§ DATA
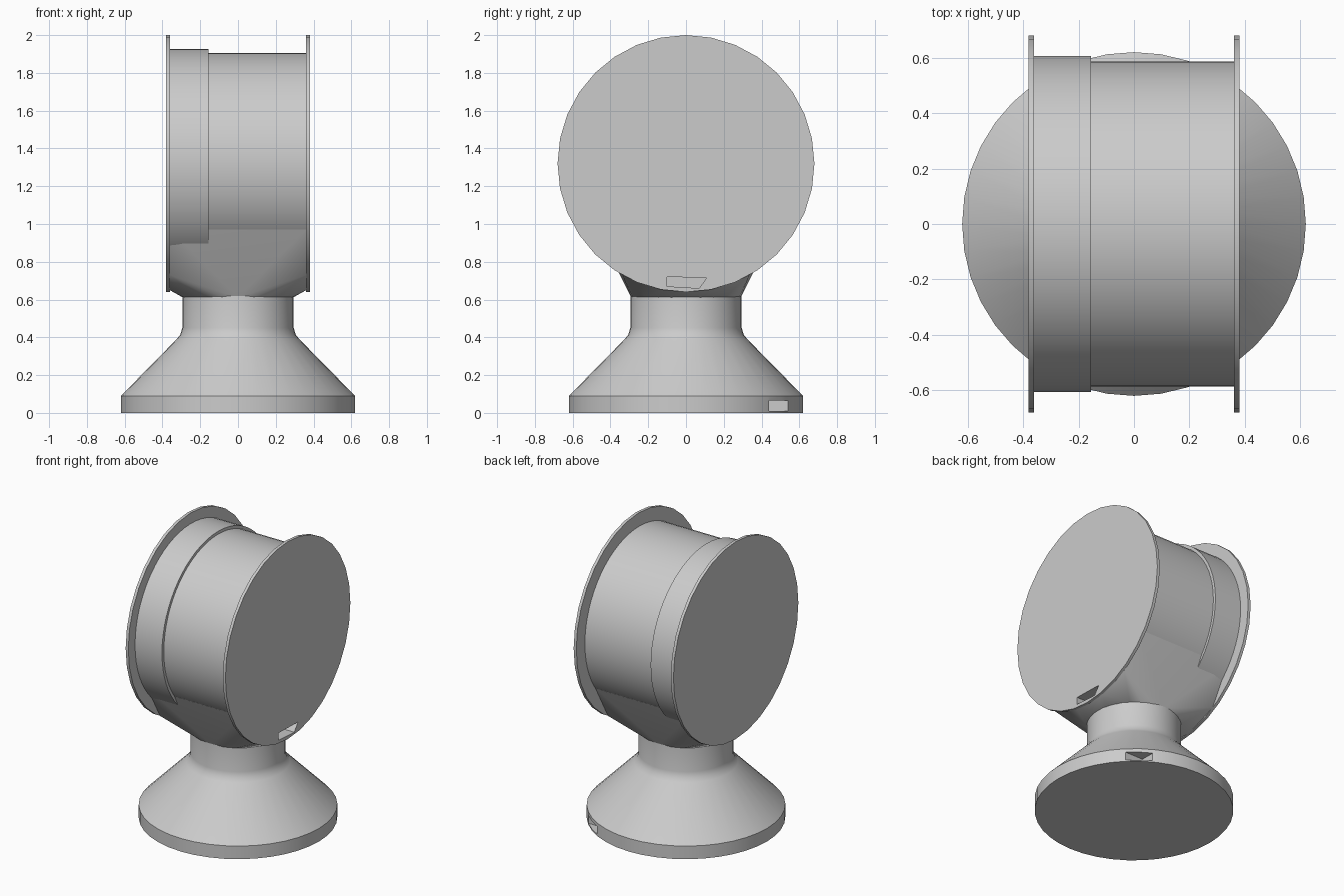
import bpy, bmesh
from math import pi, cos, sin, radians
from mathutils import Matrix, Vector

cube = bpy.data.objects.get("Cube")
if cube:
    bpy.data.objects.remove(cube, do_unlink=True)

GREY = (0.6, 0.6, 0.6, 1)
grey = bpy.data.materials.new("plain grey")
grey.use_nodes = True
grey.diffuse_color = GREY
grey.node_tree.nodes["Principled BSDF"].inputs["Base Color"].default_value = GREY

DRUM_Z = 1.32


def finish(name, bm, smooth=True):
    bmesh.ops.recalc_face_normals(bm, faces=bm.faces)
    mesh = bpy.data.meshes.new(name)
    bm.to_mesh(mesh)
    bm.free()
    mesh.materials.append(grey)
    ob = bpy.data.objects.new(name, mesh)
    bpy.context.collection.objects.link(ob)
    if smooth:
        bpy.ops.object.select_all(action="DESELECT")
        ob.select_set(True)
        bpy.context.view_layer.objects.active = ob
        bpy.ops.object.shade_smooth_by_angle(angle=radians(30))
    return ob


def disc(name, x0, x1, radius, sides):
    """Closed cylinder lying along x, at the height of the drum."""
    bm = bmesh.new()
    place = Matrix.Translation(((x0 + x1) / 2, 0, DRUM_Z)) @ Matrix.Rotation(pi / 2, 4, "Y")
    bmesh.ops.create_cone(bm, cap_ends=True, segments=sides, radius1=radius,
                          radius2=radius, depth=x1 - x0, matrix=place)
    return finish(name, bm)


def lathe(name, profile, sides):
    """Turned solid around z from (radius, height) pairs, capped at both ends."""
    bm = bmesh.new()
    rings = [[bm.verts.new((r * cos(2 * pi * i / sides), r * sin(2 * pi * i / sides), z))
              for i in range(sides)] for r, z in profile]
    for low, high in zip(rings, rings[1:]):
        for i in range(sides):
            j = (i + 1) % sides
            bm.faces.new((low[i], low[j], high[j], high[i]))
    bm.faces.new(rings[0])
    bm.faces.new(rings[-1])
    return finish(name, bm)


def cut_slot(target, corners, push):
    """Cut a recess shaped like a four-cornered outline, pushed inwards."""
    bm = bmesh.new()
    face = bm.faces.new([bm.verts.new(c) for c in corners])
    grown = bmesh.ops.extrude_face_region(bm, geom=[face])
    verts = [v for v in grown["geom"] if isinstance(v, bmesh.types.BMVert)]
    bmesh.ops.translate(bm, verts=verts, vec=Vector(push))
    cutter = finish(target.name + "_cutter", bm, smooth=False)
    cutter.hide_render = True
    cutter.hide_set(True)
    mod = target.modifiers.new("slot", "BOOLEAN")
    mod.operation = "DIFFERENCE"
    mod.solver = "EXACT"
    mod.object = cutter
    bpy.context.view_layer.objects.active = target
    target.select_set(True)
    bpy.ops.object.modifier_apply(modifier=mod.name)
    bpy.data.objects.remove(cutter, do_unlink=True)


# Drum with a slightly wider band at one end
disc("drum", -0.365, 0.365, 0.586, 64)
disc("drum_band", -0.365, -0.155, 0.606, 64)

# Flanges closing both ends
disc("right_flange", -0.38, -0.36, 0.68, 32)
left_flange = disc("left_flange", 0.36, 0.38, 0.68, 32)

# Turned base: rim, cone, small fillet and neck
base = lathe("base", [(0.62, 0), (0.62, 0.09), (0.325, 0.39), (0.305, 0.415),
                      (0.295, 0.45), (0.295, 0.68)], 40)

# Saddle funnelling from the drum down into the neck
bm = bmesh.new()
for sx in (-1, 1):
    for sy in (-1, 1):
        for x, y, z in ((0.36, 0.47, 0.97), (0.36, 0.335, 0.73), (0.37, 0.12, 0.655)):
            bm.verts.new((sx * x, sy * y, z))
for i in range(24):
    a = 2 * pi * i / 24
    bm.verts.new((0.29 * cos(a), 0.29 * sin(a), 0.61))
bmesh.ops.convex_hull(bm, input=bm.verts)
saddle = finish("saddle", bm)

# Small opening near the bottom of one flange, and a notch in the base rim
slot = [(0.4, -0.1, 0.72), (0.4, 0.11, 0.715), (0.4, 0.07, 0.66), (0.4, -0.1, 0.67)]
for part in (left_flange, saddle):
    cut_slot(part, slot, (-0.1, 0, 0))
cut_slot(base, [(0.5, 0.44, 0.01), (0.5, 0.54, 0.01), (0.5, 0.54, 0.065), (0.5, 0.44, 0.065)],
         (-0.2, 0, 0))
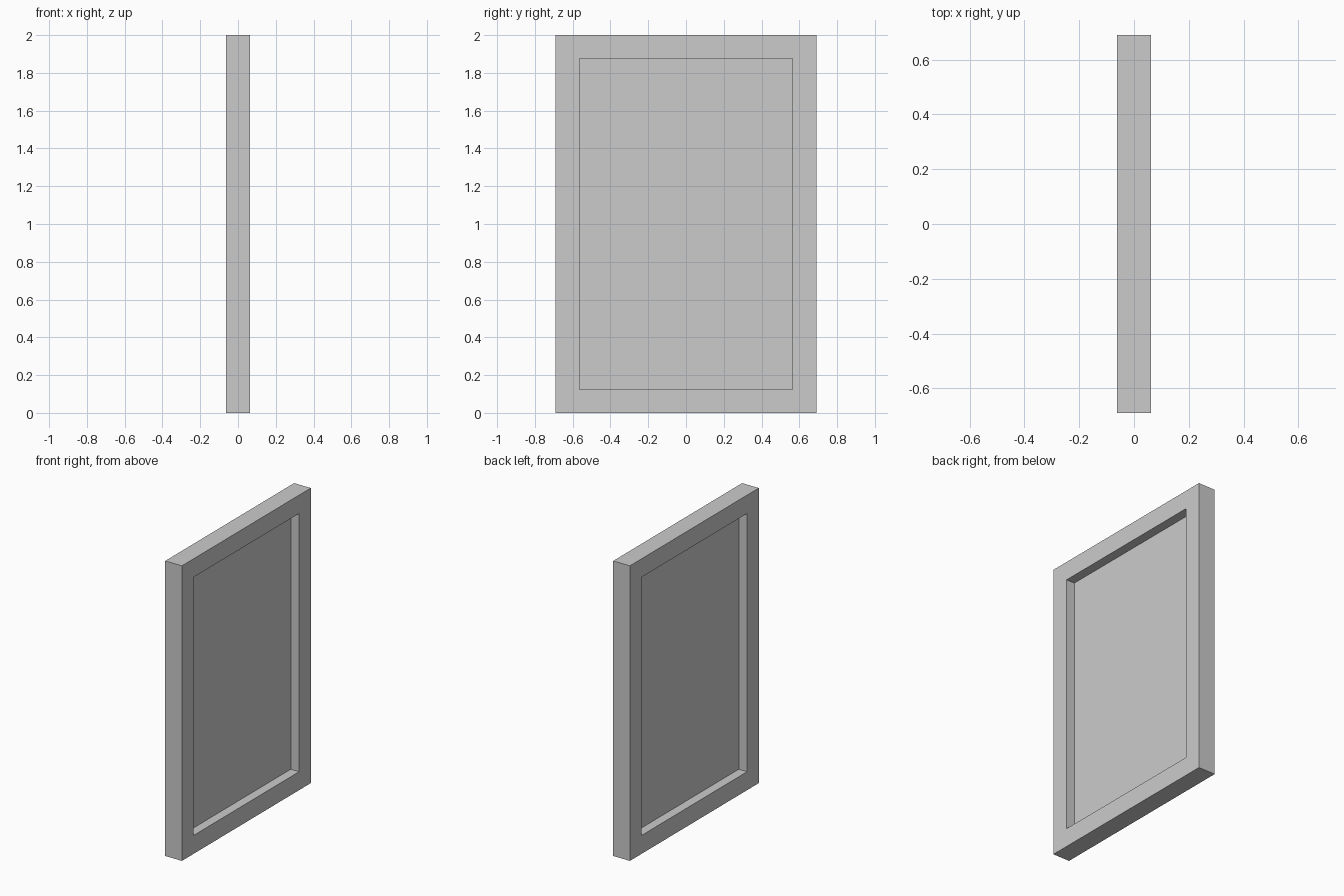
import bpy, bmesh

if "Cube" in bpy.data.objects:
    bpy.data.objects.remove(bpy.data.objects["Cube"])

W, H, B, T = 0.69, 2.0, 0.125, 0.0625  # half width, height, border, half thickness


def rect(bm, x, inset):
    w, lo, hi = W - inset, inset, H - inset
    return [bm.verts.new((x, y, z)) for y, z in ((-w, lo), (w, lo), (w, hi), (-w, hi))]


def finish(bm, name):
    bmesh.ops.recalc_face_normals(bm, faces=bm.faces)
    mesh = bpy.data.meshes.new(name)
    bm.to_mesh(mesh)
    bm.free()
    bpy.context.collection.objects.link(bpy.data.objects.new(name, mesh))


# Mitred rectangular frame: a closed ring of four rectangular loops
bm = bmesh.new()
loops = [rect(bm, x, i) for x, i in ((T, 0), (T, B), (-T, B), (-T, 0))]
for k in range(4):
    a, b = loops[k], loops[(k + 1) % 4]
    for j in range(4):
        n = (j + 1) % 4
        bm.faces.new((a[j], a[n], b[n], b[j]))
finish(bm, "frame")

# Thin pane set midway through the frame
bm = bmesh.new()
bm.faces.new(rect(bm, 0, B))
finish(bm, "pane")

§ TASK ITEM
The response must hold only the lines above from the line with "DRUM_Z = 1.32" through the line with "bpy.context.view_layer.objects.active = ob", each copied exactly, both ends kept.

§ ANSWER FOR THIS EXERCISE
DRUM_Z = 1.32


def finish(name, bm, smooth=True):
    bmesh.ops.recalc_face_normals(bm, faces=bm.faces)
    mesh = bpy.data.meshes.new(name)
    bm.to_mesh(mesh)
    bm.free()
    mesh.materials.append(grey)
    ob = bpy.data.objects.new(name, mesh)
    bpy.context.collection.objects.link(ob)
    if smooth:
        bpy.ops.object.select_all(action="DESELECT")
        ob.select_set(True)
        bpy.context.view_layer.objects.active = ob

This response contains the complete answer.